The energy savings potential of the new air conditioner standards is large and will lead to significant electricity savings. The IEA estimates that the electricity savings from the announced standard would be 25 TWh by 2020. If Saudi Arabia strengthened its standards to the standard efficiency rating for air conditioners in the European Union then it would save an additional 13 TWh of electricity consumption.

 

These electricity savings would translate to primary fossil fuel savings in Saudi Arabia’s power sector. Power generation in Saudi Arabia is entirely fossil fuel-fired at an average conversion efficiency of 33%. Assuming that electricity savings from the implemented air conditioner standards were applied proportionately to the generation mix, Saudi Arabia would avoid 6.6 Mtoe of primary energy, or 47 million barrels of oil-equivalent. Assuming these avoided barrels were diverted to the export market and sold at the current global crude price of USD 57 per barrel then Saudi Arabia would raise export revenues by 1% adding another USD 2 billion in revenue. If Saudi Arabia adopted accelerated standards in line with those in the European Union it would avoid 10 Mtoe of primary energy or 71 million barrels of oil-equivalent. This would raise an additional USD 4 billion in revenue and returning an additional 2%. For major energy producers and exporters, end-use energy efficiency adds an efficiency premium to export revenues where avoided primary energy is diverted for exported.

 

Vehicle efficiency
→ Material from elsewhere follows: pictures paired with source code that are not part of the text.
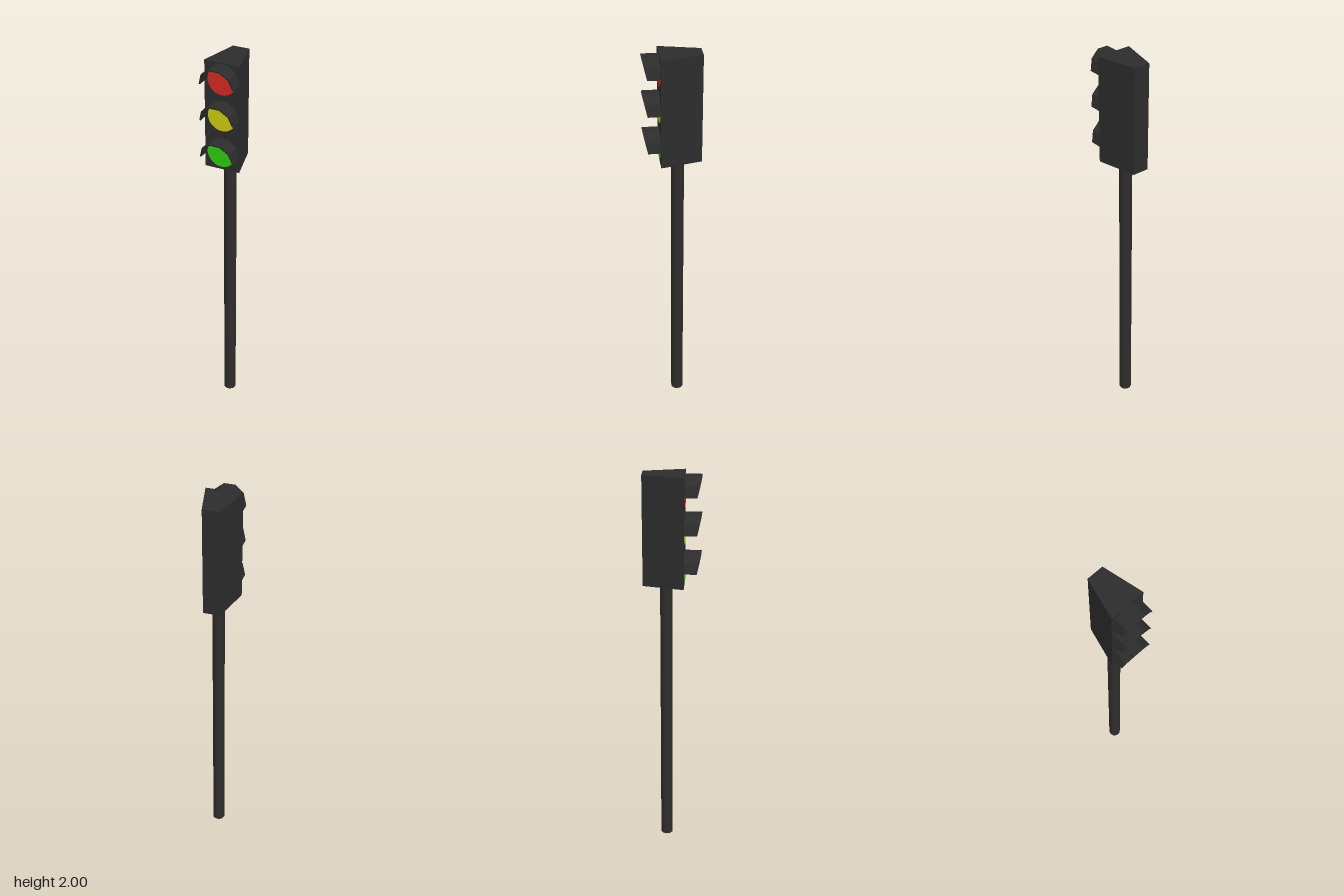
import * as THREE from 'three';

const material = (color) => new THREE.MeshStandardMaterial({ color });
const DARK = 0x2c2c2c;

function part(name, geometry, mat, parent) {
  const mesh = new THREE.Mesh(geometry, mat);
  mesh.name = name;
  parent.add(mesh);
  return mesh;
}

// Half-ring hood in five facets, its front edge raked back toward the sides
function visorGeometry() {
  const outer = [], inner = [];
  for (let i = 0; i <= 5; i++) {
    const a = (i / 5) * Math.PI;
    outer.push(new THREE.Vector2(0.088 * Math.cos(a), 0.092 * Math.sin(a)));
    inner.unshift(new THREE.Vector2(0.081 * Math.cos(a), 0.085 * Math.sin(a)));
  }
  const geometry = new THREE.ExtrudeGeometry(new THREE.Shape([...outer, ...inner]), { depth: 1, bevelEnabled: false });
  const p = geometry.attributes.position;
  for (let i = 0; i < p.count; i++) {
    if (p.getZ(i) > 0.5) p.setZ(i, 0.062 + 0.021 * Math.min(1, p.getY(i) / 0.087));
  }
  geometry.computeVertexNormals();
  return geometry;
}

export function createModel() {
  const model = new THREE.Group();
  model.name = 'trafficLight';
  const dark = material(DARK);

  // Pole
  const pole = part('pole', new THREE.CylinderGeometry(0.032, 0.032, 1.45, 10).rotateY(Math.PI / 2), material(0x2e2d2b), model);
  pole.position.set(0, 0.725, -0.029);

  // Housing: a prism that narrows toward the back
  const plan = new THREE.Shape([
    new THREE.Vector2(-0.09, -0.06), new THREE.Vector2(0.09, -0.06),
    new THREE.Vector2(0.042, 0.143), new THREE.Vector2(-0.042, 0.143),
  ]);
  const housing = part('housing', new THREE.ExtrudeGeometry(plan, { depth: 0.55, bevelEnabled: false }).rotateX(-Math.PI / 2), dark, model);
  housing.position.y = 1.45;

  // Three lamps, each with its visor
  const visor = visorGeometry();
  const disc = new THREE.CylinderGeometry(0.073, 0.073, 0.008, 32).rotateX(Math.PI / 2);
  const lamps = [
    ['red', 0xd42a22, 0, 1.913, 1.905],
    ['yellow', 0xcccc10, 0, 1.729, 1.721],
    ['green', 0x2ccc10, -0.004, 1.537, 1.529],
  ];
  for (const [name, color, x, lampY, visorY] of lamps) {
    part(name + 'Lamp', disc, material(color), model).position.set(x, lampY, 0.059);
    part(name + 'Visor', visor, dark, model).position.set(0, visorY, 0.06);
  }
  return model;
}
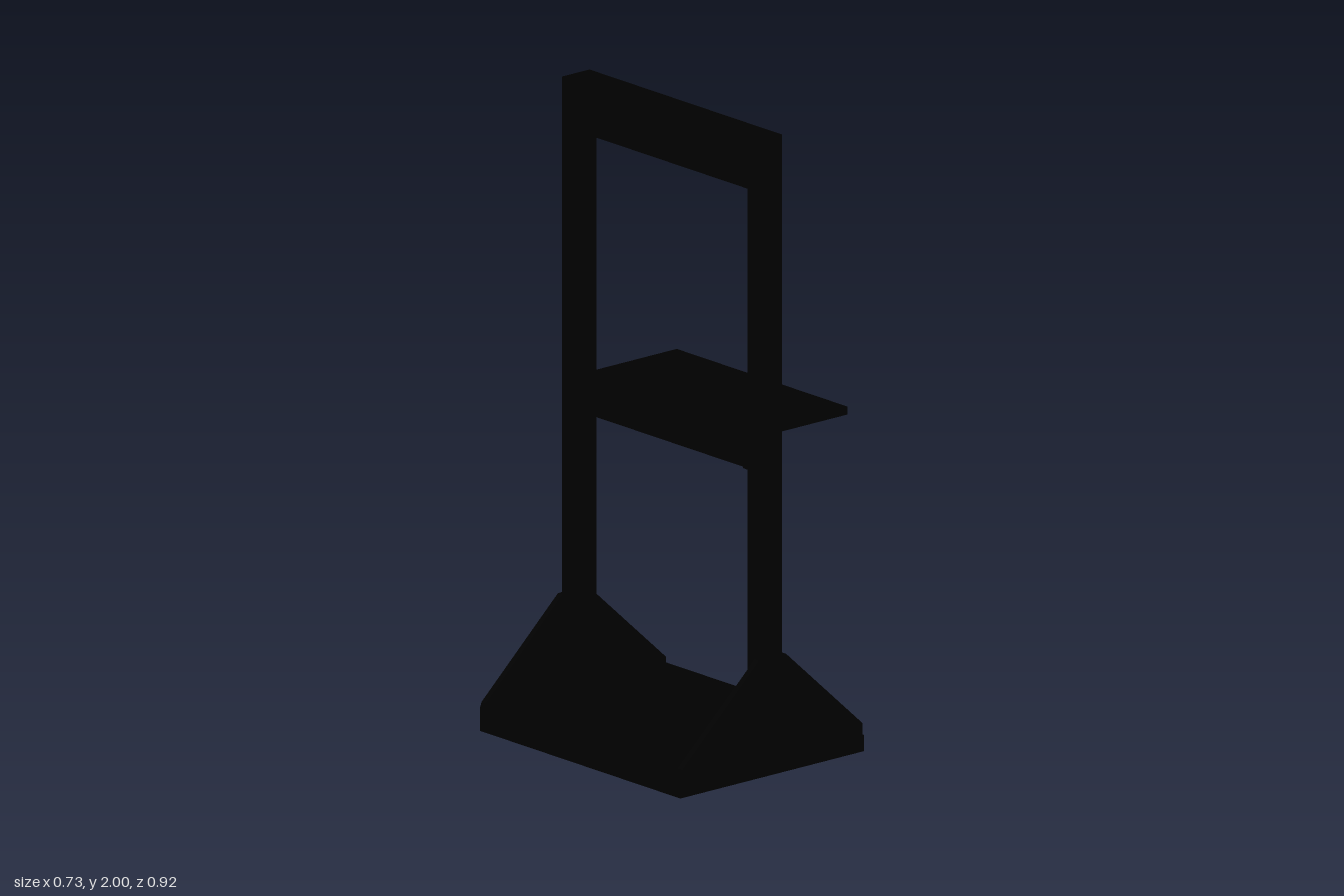
import * as THREE from 'three';

export function createModel() {
  const group = new THREE.Group();
  const black = new THREE.MeshStandardMaterial({ color: 0x000000 });
  black.name = 'black';

  const add = (name, geometry) => {
    const mesh = new THREE.Mesh(geometry, black);
    mesh.name = name;
    group.add(mesh);
    return mesh;
  };
  // Box given by its minimum and maximum corners
  const box = (name, [x0, y0, z0], [x1, y1, z1]) => {
    const mesh = add(name, new THREE.BoxGeometry(x1 - x0, y1 - y0, z1 - z0));
    mesh.position.set((x0 + x1) / 2, (y0 + y1) / 2, (z0 + z1) / 2);
  };
  // Outline in x and y, extruded from z0 to z1
  const slab = (name, points, z0, z1) => {
    const shape = new THREE.Shape(points.map(([x, y]) => new THREE.Vector2(x, y)));
    const geometry = new THREE.ExtrudeGeometry(shape, { depth: z1 - z0, bevelEnabled: false });
    add(name, geometry.translate(0, 0, z0));
  };

  // Base floor
  slab('baseFloor', [[-0.367, 0], [0.367, 0], [0.367, 0.05], [0.36, 0.072], [-0.367, 0.072]], -0.44, 0.44);

  // Tapered end plates, and upright posts that are shallow channels facing inward
  const plate = [[-0.367, 0], [0.367, 0], [0.367, 0.05], [0.36, 0.055], [0.36, 0.09],
    [0.055, 0.37], [-0.055, 0.37], [-0.36, 0.09], [-0.367, 0.072]];
  for (const [side, s] of [['front', 1], ['back', -1]]) {
    const zs = (a, b) => [Math.min(s * a, s * b), Math.max(s * a, s * b)];
    slab(side + 'EndPlate', plate, ...zs(0.44, 0.458));
    const [w0, w1] = zs(0.424, 0.44);
    box(side + 'PostWeb', [-0.055, 0.072, w0], [0.055, 2, w1]);
    const [f0, f1] = zs(0.408, 0.424);
    for (const x of [-0.05, 0.05]) {
      box(side + 'PostFlange', [x - 0.005, 0.072, f0], [x + 0.005, 2, f1]);
    }
  }

  // Lower crossbar, an open channel
  box('crossbarBottom', [-0.045, 0.11, -0.424], [0.045, 0.12, 0.424]);
  for (const x of [-0.04, 0.04]) {
    box('crossbarWall', [x - 0.005, 0.12, -0.424], [x + 0.005, 0.155, 0.424]);
  }

  // Middle beam with small end brackets, carrying the shelf
  box('middleBeam', [-0.045, 0.96, -0.424], [0.045, 1.045, 0.424]);
  for (const z of [-0.398, 0.398]) {
    box('beamBracket', [-0.055, 0.96, z - 0.01], [0.055, 1.045, z + 0.01]);
  }
  box('shelf', [-0.045, 1.045, -0.39], [0.36, 1.07, 0.39]);

  // Top rail with a narrower beam beneath it and a row of flat studs
  box('topRail', [-0.055, 1.97, -0.424], [0.055, 2, 0.424]);
  box('topBeam', [-0.035, 1.835, -0.424], [0.035, 1.97, 0.424]);
  for (let i = 0; i < 8; i++) {
    const stud = add('stud', new THREE.CylinderGeometry(0.016, 0.016, 0.006, 16));
    stud.rotation.z = Math.PI / 2;
    stud.position.set(0.035, 1.89, -0.3 + i * 0.6 / 7);
  }
  return group;
}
In response to increasing vehicle usage and growing energy consumption per capita in the transport sector, Saudi Arabia has recently applied its first efficiency standards and energy efficiency labels for new light-duty vehicles (LDVs). The average fuel efficiency of new LDVs in 2012 was 12.2 km per litre, lower than in the United States, Mexico, Australia, China, India and the European Union. As of January 2015, new vehicle efficiency standards are in force and are estimated to improve average efficiency of new vehicles by 28% by 2020. Standards follow the US corporate average fuel-economy model whereby vehicle distributors must comply with a fleet average rating based on vehicle class and size. Standards have also been developed for used vehicle imports following a MEPS model and based on vehicle class and size. Supporting the vehicle efficiency standards is a labelling scheme which states the efficiency performance of each specific vehicle model categorised by either passenger cars or light-duty trucks. The labels were rolled out in 2014 and evaluate vehicles on a six-point scale of efficiency.

Last modified: Fri, 25 Sep 2015 17:14:29 CEST